■ WORK REQUEST
Without copying any pictures, restate exactly the lines from the start of the records through the line containing "const g = r".
= Beginning of Section =
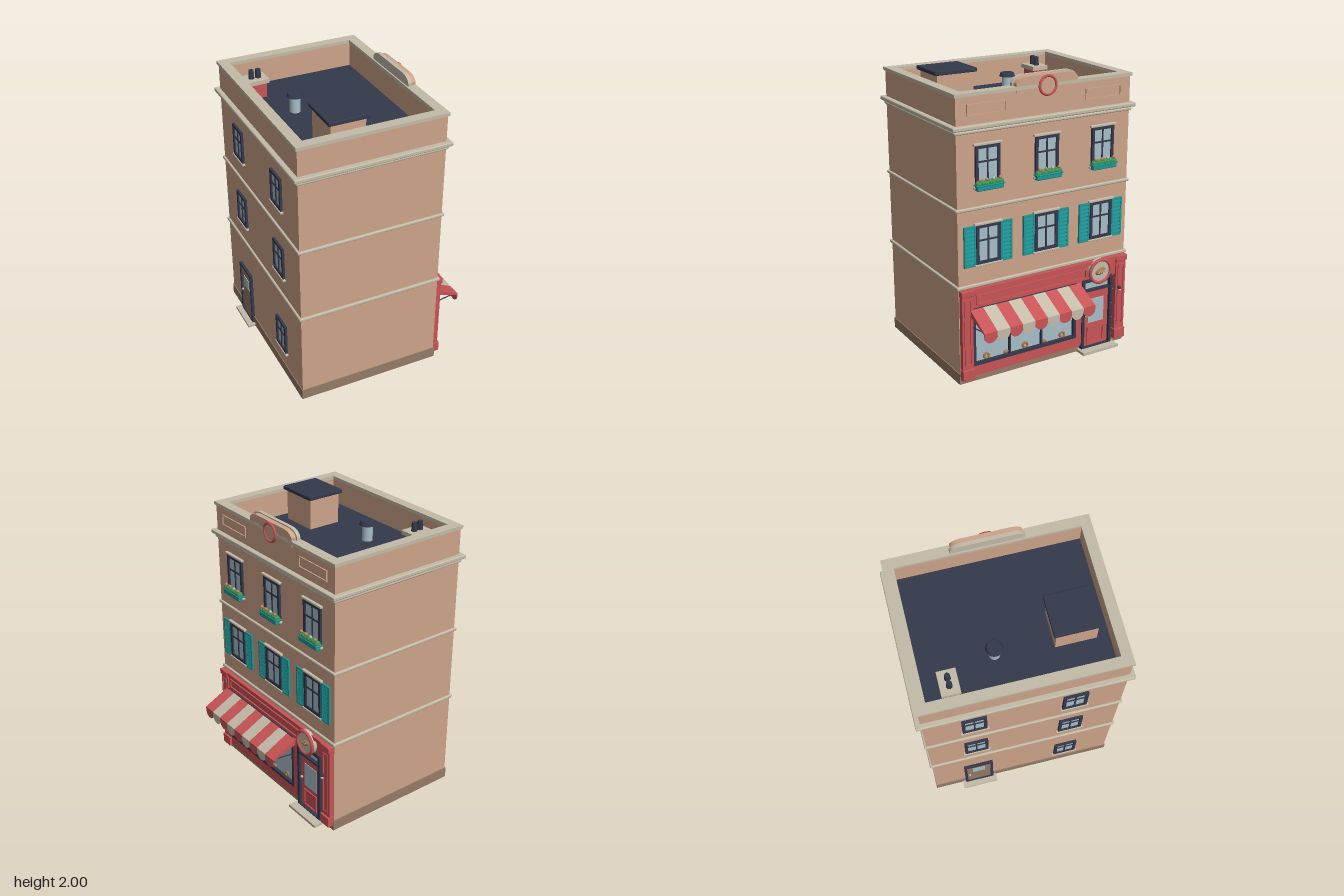
import * as THREE from 'three';
import { RoundedBoxGeometry } from 'three/addons/geometries/RoundedBoxGeometry.js';

const mat = (name, color) => Object.assign(new THREE.MeshStandardMaterial({ color }), { name });
const M = {
  wall: mat('tan wall', 0xcda48a), stone: mat('pale stone', 0xc4bba8), red: mat('shop red', 0xc85355),
  teal: mat('teal paint', 0x1f9696), glass: mat('window glass', 0xa8bec6), navy: mat('dark navy', 0x34394c),
  brown: mat('plinth brown', 0x957a66), green: mat('leaf green', 0x3f9455), bread: mat('bread crust', 0xa8764e),
  flower: mat('coral flower', 0xdb7a66),
};

function add(parent, name, geo, material, x = 0, y = 0, z = 0) {
  const m = new THREE.Mesh(geo, material);
  m.name = name;
  m.position.set(x, y, z);
  parent.add(m);
  return m;
}
// Box from its limits, optionally with rounded edges
function box(p, name, m, x0, x1, y0, y1, z0, z1, r = 0) {
  const s = [x1 - x0, y1 - y0, z1 - z0];
  const g = r ? new RoundedBoxGeometry(...s, 2, r) : new THREE.BoxGeometry(...s);
  return add(p, name, g, m, (x0 + x1) / 2, (y0 + y1) / 2, (z0 + z1) / 2);
}
function group(p, name, x = 0, y = 0, z = 0) {
  const g = new THREE.Group();
  g.name = name;
  g.position.set(x, y, z);
  p.add(g);
  return g;
}
// Four bars around a rectangle in the y-z plane
function frame(p, name, m, x0, x1, y0, y1, z0, z1, t) {
  box(p, name, m, x0, x1, y1 - t, y1, z0, z1);
  box(p, name, m, x0, x1, y0, y0 + t, z0, z1);
  box(p, name, m, x0, x1, y0 + t, y1 - t, z0, z0 + t);
  box(p, name, m, x0, x1, y0 + t, y1 - t, z1 - t, z1);
}
// Disc or pipe lying along x
const discX = (r, d, n = 32) => new THREE.CylinderGeometry(r, r, d, n).rotateZ(Math.PI / 2);
const ringX = (r, t) => new THREE.TorusGeometry(r, t, 10, 36).rotateY(Math.PI / 2);
// Shape drawn in (-z, y), pushed out along +x
const extrudeX = (shape, depth) =>
  new THREE.ExtrudeGeometry(shape, { depth, bevelEnabled: false, curveSegments: 12 }).rotateY(Math.PI / 2);

// Sash window facing +x, origin at the middle of its foot on the wall
function sashWindow(p, name, x, y, z, w, h, lintel = true) {
  const g = group(p, name, x, y, z), a = w / 2;
  box(g, 'pane', M.glass, 0, 0.006, 0.01, h - 0.01, -a + 0.01, a - 0.01);
  frame(g, 'windowFrame', M.navy, 0, 0.016, 0, h, -a, a, 0.02);
  box(g, 'mullion', M.navy, 0, 0.012, 0.02, h - 0.02, -0.005, 0.005);
  box(g, 'glazingBar', M.navy, 0, 0.012, h * 0.58, h * 0.58 + 0.011, -a + 0.02, a - 0.02);
  if (lintel) box(g, 'lintel', M.stone, 0, 0.022, h, h + 0.016, -a - 0.014, a + 0.014, 0.004);
  box(g, 'sill', M.stone, 0, 0.022, -0.014, 0, -a - 0.014, a + 0.014, 0.004);
  return g;
}

function shutter(p, z) {
  const g = group(p, 'shutter', 0, 0, z);
  box(g, 'shutterBoard', M.teal, 0, 0.008, -0.01, 0.262, -0.042, 0.042);
  frame(g, 'shutterRail', M.teal, 0, 0.014, -0.01, 0.262, -0.042, 0.042, 0.012);
  for (let i = 0; i < 9; i++) {
    const s = box(g, 'slat', M.teal, 0.005, 0.013, 0.012 + i * 0.027, 0.028 + i * 0.027, -0.03, 0.03);
    s.rotation.z = 0.3;
  }
}

function flowerBox(p) {
  const g = group(p, 'flowerBox');
  box(g, 'planter', M.teal, 0.008, 0.05, -0.02, 0.014, -0.095, 0.095, 0.006);
  box(g, 'planterRim', M.teal, 0.005, 0.054, 0.008, 0.018, -0.101, 0.101, 0.004);
  const leaf = new THREE.SphereGeometry(0.022, 12, 8);
  for (let i = 0; i < 7; i++) {
    add(g, 'leaves', leaf, M.green, 0.03, 0.022 + (i % 2) * 0.005, (i - 3) * 0.026);
    if (i % 2 === 0) add(g, 'blossom', new THREE.SphereGeometry(0.011, 10, 8), i === 2 ? M.stone : M.flower,
      0.04, 0.05, (i - 3) * 0.024);
  }
}

function shopfront(root) {
  const g = group(root, 'shopfront'), X = 0.42;
  box(g, 'fascia', M.red, X, 0.445, 0.53, 0.665, -0.645, 0.645);
  frame(g, 'fasciaMoulding', M.red, 0.44, 0.455, 0.55, 0.62, -0.32, 0.54, 0.009);
  box(g, 'fasciaCornice', M.red, X, 0.46, 0.64, 0.665, -0.645, 0.645);
  box(g, 'stallRiser', M.red, X, 0.45, 0.05, 0.125, -0.25, 0.57);
  box(g, 'doorPost', M.red, X, 0.45, 0.05, 0.53, -0.285, -0.24);
  for (const z of [0.605, -0.605]) {
    box(g, 'pilaster', M.red, X, 0.455, 0.07, 0.66, z - 0.04, z + 0.04);
    box(g, 'pilasterFoot', M.red, X, 0.468, 0.035, 0.11, z - 0.045, z + 0.045, 0.005);
    box(g, 'pilasterHead', M.red, X, 0.466, 0.625, 0.665, z - 0.045, z + 0.045, 0.005);
    frame(g, 'pilasterMoulding', M.red, 0.45, 0.461, 0.14, 0.6, z - 0.026, z + 0.026, 0.008);
  }
  // Display window
  box(g, 'displayGlass', M.glass, X, 0.428, 0.125, 0.53, -0.24, 0.565);
  frame(g, 'displayFrame', M.navy, X, 0.452, 0.12, 0.53, -0.24, 0.565, 0.02);
  for (const z of [0.285, 0.035]) box(g, 'displayMullion', M.navy, X, 0.445, 0.14, 0.51, z - 0.006, z + 0.006);
  box(g, 'displayTransom', M.navy, X, 0.443, 0.43, 0.442, -0.22, 0.545);
  for (let i = 0; i < 5; i++) {
    const z = 0.46 - i * 0.149;
    if (i % 2) add(g, 'loaf', new THREE.SphereGeometry(0.022, 14, 10).scale(0.5, 0.6, 1), M.bread, 0.434, 0.155, z);
    else {
      add(g, 'breadRing', ringX(0.017, 0.008), M.bread, 0.434, 0.166, z);
      add(g, 'breadCrumb', discX(0.012, 0.006, 16), M.stone, 0.432, 0.166, z);
    }
  }
  // Door
  const d = group(g, 'frontDoor', 0, 0, -0.413);
  frame(d, 'doorFrame', M.navy, X, 0.455, 0.005, 0.535, -0.125, 0.125, 0.022);
  box(d, 'doorLeaf', M.red, X, 0.435, 0.02, 0.445, -0.104, 0.104);
  box(d, 'fanlight', M.glass, X, 0.428, 0.455, 0.515, -0.104, 0.104);
  box(d, 'doorTransom', M.navy, X, 0.452, 0.442, 0.457, -0.104, 0.104);
  box(d, 'doorGlass', M.glass, 0.435, 0.439, 0.2, 0.38, -0.065, 0.065);
  frame(d, 'doorPanel', M.red, 0.435, 0.443, 0.04, 0.17, -0.07, 0.07, 0.01);
  add(d, 'doorKnob', new THREE.SphereGeometry(0.01, 12, 8), M.stone, 0.447, 0.26, 0.085);
  box(d, 'doorstep', M.stone, X, 0.515, 0, 0.02, -0.147, 0.147);
  // Wall lamp
  box(g, 'lampBracket', M.navy, 0.455, 0.468, 0.425, 0.435, -0.594, -0.584);
  add(g, 'lampCap', new THREE.SphereGeometry(0.013, 12, 8), M.navy, 0.47, 0.43, -0.589);
  add(g, 'lampBulb', new THREE.SphereGeometry(0.01, 12, 8), M.stone, 0.473, 0.412, -0.589);
  // Round hanging sign
  const s = group(g, 'roundSign', 0.445, 0.593, -0.413);
  add(s, 'signDisc', discX(0.085, 0.034, 40), M.stone, 0.017);
  add(s, 'signRim', ringX(0.082, 0.011), M.red, 0.034);
  const loaf = add(s, 'signLoaf', new THREE.SphereGeometry(0.042, 20, 12).scale(0.35, 0.55, 1), M.bread, 0.036);
  loaf.rotation.x = 0.3;
  for (let i = -1; i < 2; i++) {
    const c = box(s, 'loafScore', M.stone, 0.047, 0.052, -0.012, 0.014, i * 0.017 - 0.003, i * 0.017 + 0.003);
    c.rotation.x = -0.5;
  }
}

function awning(root) {
  const g = group(root, 'awning'), n = 9, z0 = -0.265, w = 0.85 / n;
  const slope = new THREE.Shape([[0.445, 0.53], [0.445, 0.487], [0.635, 0.424], [0.635, 0.435]]
    .map(([x, y]) => new THREE.Vector2(x, y)));
  const flap = new THREE.Shape();
  flap.moveTo(-w / 2, 0);
  flap.lineTo(-w / 2, -0.025);
  flap.absarc(0, -0.025, w / 2, Math.PI, 2 * Math.PI, false);
  flap.lineTo(w / 2, 0);
  for (let i = 0; i < n; i++) {
    const m = i % 2 ? M.stone : M.red;
    add(g, 'awningStripe', new THREE.ExtrudeGeometry(slope, { depth: w, bevelEnabled: false }), m, 0, 0, z0 + i * w);
    add(g, 'awningScallop', extrudeX(flap, 0.006), m, 0.63, 0.435, z0 + (i + 0.5) * w);
  }
  for (const z of [z0 + 0.02, z0 + 0.83]) {
    const arm = new THREE.LineCurve3(new THREE.Vector3(0.44, 0.4, z), new THREE.Vector3(0.63, 0.428, z));
    add(g, 'awningArm', new THREE.TubeGeometry(arm, 1, 0.004, 8), M.navy);
  }
}

function crest(root) {
  const g = group(root, 'parapetCrest');
  const outline = (a, top) => {
    const s = new THREE.Shape();
    s.moveTo(-a, 1.89);
    s.lineTo(-a, 1.95);
    s.quadraticCurveTo(-a + 0.015, top - 0.005, -a + 0.075, top);
    s.lineTo(a - 0.075, top);
    s.quadraticCurveTo(a - 0.015, top - 0.005, a, 1.95);
    s.lineTo(a, 1.89);
    return s;
  };
  add(g, 'crestBack', extrudeX(outline(0.24, 1.995), 0.025), M.stone, 0.37);
  add(g, 'crestFace', extrudeX(outline(0.228, 1.987), 0.034), M.wall, 0.395);
  add(g, 'medallionRing', ringX(0.06, 0.009), M.red, 0.432, 1.918);
  add(g, 'medallionDisc', discX(0.057, 0.012), M.wall, 0.428, 1.918);
}

function roofDetails(root) {
  const g = group(root, 'roofDetails'), Y = 1.735;
  box(g, 'stairHouse', M.wall, -0.305, -0.07, Y, 1.945, 0.255, 0.52);
  box(g, 'stairHouseRoof', M.navy, -0.325, -0.05, 1.945, 1.972, 0.235, 0.54, 0.006);
  box(g, 'chimney', M.red, -0.475, -0.345, Y, 1.84, -0.475, -0.385);
  box(g, 'chimneyCap', M.stone, -0.49, -0.33, 1.84, 1.868, -0.49, -0.37);
  for (const x of [-0.434, -0.386])
    add(g, 'chimneyPot', new THREE.CylinderGeometry(0.017, 0.02, 0.06, 16), M.navy, x, 1.897, -0.43);
  add(g, 'ventPipe', new THREE.CylinderGeometry(0.036, 0.036, 0.11, 20), M.glass, -0.26, Y + 0.055, -0.115);
  add(g, 'ventCap', new THREE.CylinderGeometry(0.045, 0.055, 0.025, 24), M.navy, -0.26, 1.856, -0.115);
}

export function createModel() {
  const root = new THREE.Group();
  root.name = 'cornerShopBuilding';
  // Walls, plinth and stone bands
  box(root, 'walls', M.wall, -0.58, 0.42, 0.07, 1.72, -0.65, 0.65);
  box(root, 'plinth', M.brown, -0.586, 0.428, 0, 0.075, -0.656, 0.656);
  for (const [y, h, o] of [[0.677, 0.024, 0.014], [1.195, 0.022, 0.014], [1.688, 0.02, 0.014], [1.718, 0.028, 0.033]])
    box(root, 'stoneBand', M.stone, -0.58 - o, 0.42 + o, y - h / 2, y + h / 2, -0.65 - o, 0.65 + o, 0.008);
  box(root, 'roofDeck', M.navy, -0.53, 0.38, 1.7, 1.736, -0.61, 0.61);
  // Parapet and its coping
  for (const [n, m, y0, y1, o, t] of [['parapet', M.wall, 1.72, 1.91, 0, 0.05], ['coping', M.stone, 1.908, 1.93, 0.01, 0.07]]) {
    const a = -0.58 - o, b = 0.42 + o, c = 0.65 + o;
    box(root, n, m, a, a + t, y0, y1, -c, c);
    box(root, n, m, b - t, b, y0, y1, -c, c);
    for (const s of [-1, 1]) box(root, n, m, a + t, b - t, y0, y1, s * (c - t / 2) - t / 2, s * (c - t / 2) + t / 2);
  }
  for (const s of [-1, 1]) frame(root, 'parapetPanel', M.wall, 0.415, 0.428, 1.785, 1.86, s * 0.435 - 0.14, s * 0.435 + 0.14, 0.008);
  crest(root);
  roofDetails(root);
  shopfront(root);
  awning(root);
  // Street windows with shutters below and flower boxes above
  for (const z of [-0.435, 0, 0.435]) {
    const lower = sashWindow(root, 'shutteredWindow', 0.42, 0.82, z, 0.175, 0.262);
    for (const s of [-1, 1]) shutter(lower, s * 0.133);
    flowerBox(sashWindow(root, 'flowerWindow', 0.42, 1.335, z, 0.175, 0.262));
  }
  // Yard side: plain windows and back door
  for (const [y, z] of [[0.205, 0.325], [0.835, 0.325], [0.835, -0.325], [1.355, 0.325], [1.355, -0.325]])
    sashWindow(root, 'backWindow', -0.58, y, z, 0.16, 0.23, false).rotation.y = Math.PI;
  const d = group(root, 'backDoor', -0.58, 0, -0.325);
  d.rotation.y = Math.PI;
  box(d, 'backDoorLeaf', M.brown, 0, 0.01, 0.02, 0.42, -0.09, 0.09);
  frame(d, 'backDoorFrame', M.navy, 0, 0.02, 0.01, 0.435, -0.105, 0.105, 0.018);
  box(d, 'backDoorGlass', M.glass, 0.01, 0.014, 0.26, 0.35, -0.045, 0.045);
  add(d, 'backDoorKnob', new THREE.SphereGeometry(0.009, 10, 8), M.stone, 0.017, 0.21, 0.07);
  box(d, 'backStep', M.stone, 0, 0.06, 0, 0.02, -0.127, 0.127);
  return root;
}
= End of Section =
■ OUTPUT
import * as THREE from 'three';
import { RoundedBoxGeometry } from 'three/addons/geometries/RoundedBoxGeometry.js';

const mat = (name, color) => Object.assign(new THREE.MeshStandardMaterial({ color }), { name });
const M = {
  wall: mat('tan wall', 0xcda48a), stone: mat('pale stone', 0xc4bba8), red: mat('shop red', 0xc85355),
  teal: mat('teal paint', 0x1f9696), glass: mat('window glass', 0xa8bec6), navy: mat('dark navy', 0x34394c),
  brown: mat('plinth brown', 0x957a66), green: mat('leaf green', 0x3f9455), bread: mat('bread crust', 0xa8764e),
  flower: mat('coral flower', 0xdb7a66),
};

function add(parent, name, geo, material, x = 0, y = 0, z = 0) {
  const m = new THREE.Mesh(geo, material);
  m.name = name;
  m.position.set(x, y, z);
  parent.add(m);
  return m;
}
// Box from its limits, optionally with rounded edges
function box(p, name, m, x0, x1, y0, y1, z0, z1, r = 0) {
  const s = [x1 - x0, y1 - y0, z1 - z0];
  const g = r ? new RoundedBoxGeometry(...s, 2, r) : new THREE.BoxGeometry(...s);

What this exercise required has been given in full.